» Problem requirements: Report how many lines in the listing below include the word "Rock". Write nothing besides the number.

» Supplied entries:
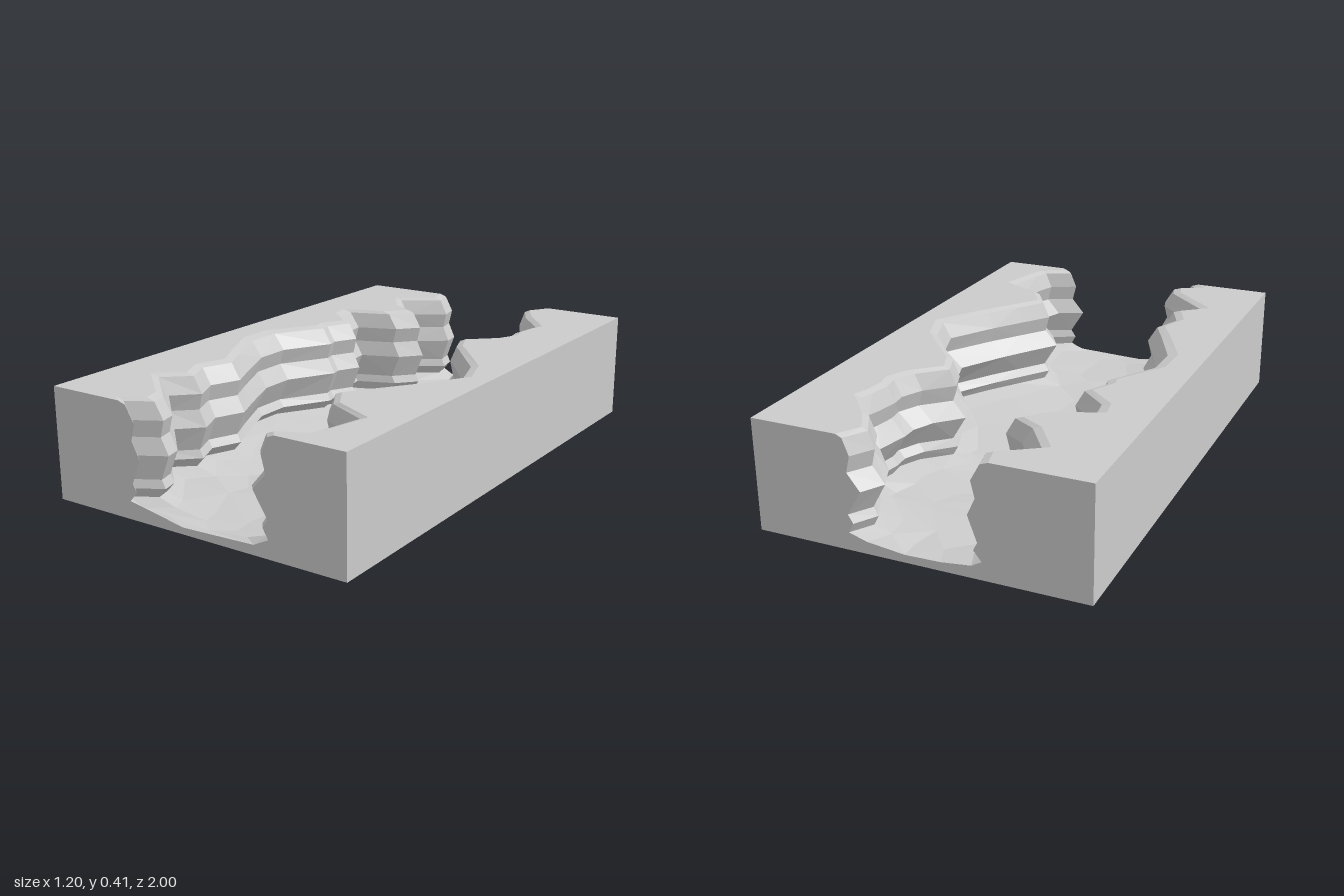
import * as THREE from 'three';

const HALF = 0.6, TOP = 0.41;

// Canyon stations from back to front: z, right-hand wall x, left-hand wall x
const STATIONS = [
  [-1, -0.18, 0.2], [-0.92, -0.165, 0.155], [-0.82, -0.3, 0.2], [-0.69, -0.21, 0.31],
  [-0.64, -0.13, 0.3], [-0.56, -0.2, 0.285], [-0.5, -0.35, 0.285], [-0.42, -0.34, 0.25],
  [-0.33, -0.25, 0.165], [-0.24, -0.295, 0.195], [-0.2, -0.285, 0.23], [-0.02, -0.385, 0.365],
  [0.12, -0.385, 0.41], [0.3, -0.31, 0.31], [0.41, -0.26, 0.24], [0.52, -0.305, 0.165],
  [0.62, -0.26, 0.225], [0.7, -0.34, 0.37], [0.86, -0.18, 0.345], [0.92, -0.165, 0.325],
  [0.97, -0.255, 0.225], [1, -0.22, 0.25],
];

// Rock strata from rim to foot: height, recess into right wall, recess into left wall
const STRATA = [
  [TOP, 0.08, 0.085], [0.4, 0.05, 0.06], [0.34, 0.015, 0.035], [0.28, 0.03, 0.05],
  [0.22, 0, 0], [0.13, 0.035, 0.055], [0.1, 0.02, 0.035], [0.065, 0.05, 0.055],
];
const FLOOR = [[0.1, 0.045], [0.33, 0.027], [0.6, 0.027], [0.9, 0.043]];

function seeded(seed) {
  return () => {
    seed = (seed * 16807) % 2147483647;
    return seed / 2147483647 - 0.5;
  };
}

// Outline of the block at one station, clockwise seen from the front
function section([z, right, left], rand) {
  const s = 0.6 + 0.9 * (left - right);
  const wallR = STRATA.map(([y, r]) => [right - r * s, y]);
  const wallL = STRATA.map(([y, , r]) => [left + r * s, y]).reverse();
  const floor = FLOOR.map(([t, y]) => [
    THREE.MathUtils.lerp(right - 0.03, left + 0.03, t + rand() * 0.12),
    y + rand() * 0.016,
  ]);
  return [[-HALF, 0], [-HALF, TOP], ...wallR, ...floor, ...wallL, [HALF, TOP], [HALF, 0]]
    .map(([x, y]) => new THREE.Vector3(x, y, z));
}

// Faceted strip joining ring points "from" to "to" along every station
function strip(rings, from, to) {
  const pts = [];
  for (let i = 0; i < rings.length - 1; i++) {
    for (let j = from; j < to; j++) {
      const k = (j + 1) % rings[0].length;
      const a = rings[i][j], b = rings[i][k], c = rings[i + 1][k], d = rings[i + 1][j];
      if ((i + j) % 2) pts.push(d, c, b, d, b, a);
      else pts.push(d, c, a, c, b, a);
    }
  }
  const geo = new THREE.BufferGeometry().setFromPoints(pts);
  geo.computeVertexNormals();
  return geo;
}

// Flat end face; the back one is mirrored and then turned round
function endFace(ring, sign) {
  const shape = new THREE.Shape(ring.map(p => new THREE.Vector2(p.x * sign, p.y)));
  const geo = new THREE.ShapeGeometry(shape);
  if (sign < 0) geo.rotateY(Math.PI);
  return geo.translate(0, 0, ring[0].z);
}

export function createModel() {
  const group = new THREE.Group();
  group.name = 'canyonBlock';
  const material = new THREE.MeshStandardMaterial({ color: 0xcccccc, flatShading: true });
  const add = (name, geo) => {
    const mesh = new THREE.Mesh(geo, material);
    mesh.name = name;
    group.add(mesh);
  };

  const rand = seeded(4177);
  const rings = STATIONS.map(st => section(st, rand));
  const n = rings[0].length, w = STRATA.length, f = FLOOR.length;
  const footR = 1 + w, footL = footR + f + 1, rimL = footL + w - 1;

  // Rock walls and bed
  add('rightCanyonWall', strip(rings, 2, footR));
  add('canyonFloor', strip(rings, footR, footL));
  add('leftCanyonWall', strip(rings, footL, rimL));

  // Plateaus, outer sides and underside
  add('rightPlateau', strip(rings, 1, 2));
  add('leftPlateau', strip(rings, rimL, rimL + 1));
  add('rightSide', strip(rings, 0, 1));
  add('leftSide', strip(rings, n - 2, n - 1));
  add('underside', strip(rings, n - 1, n));

  // Cut ends
  add('frontEnd', endFace(rings[rings.length - 1], 1));
  add('backEnd', endFace(rings[0], -1));
  return group;
}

» Result for this task: 2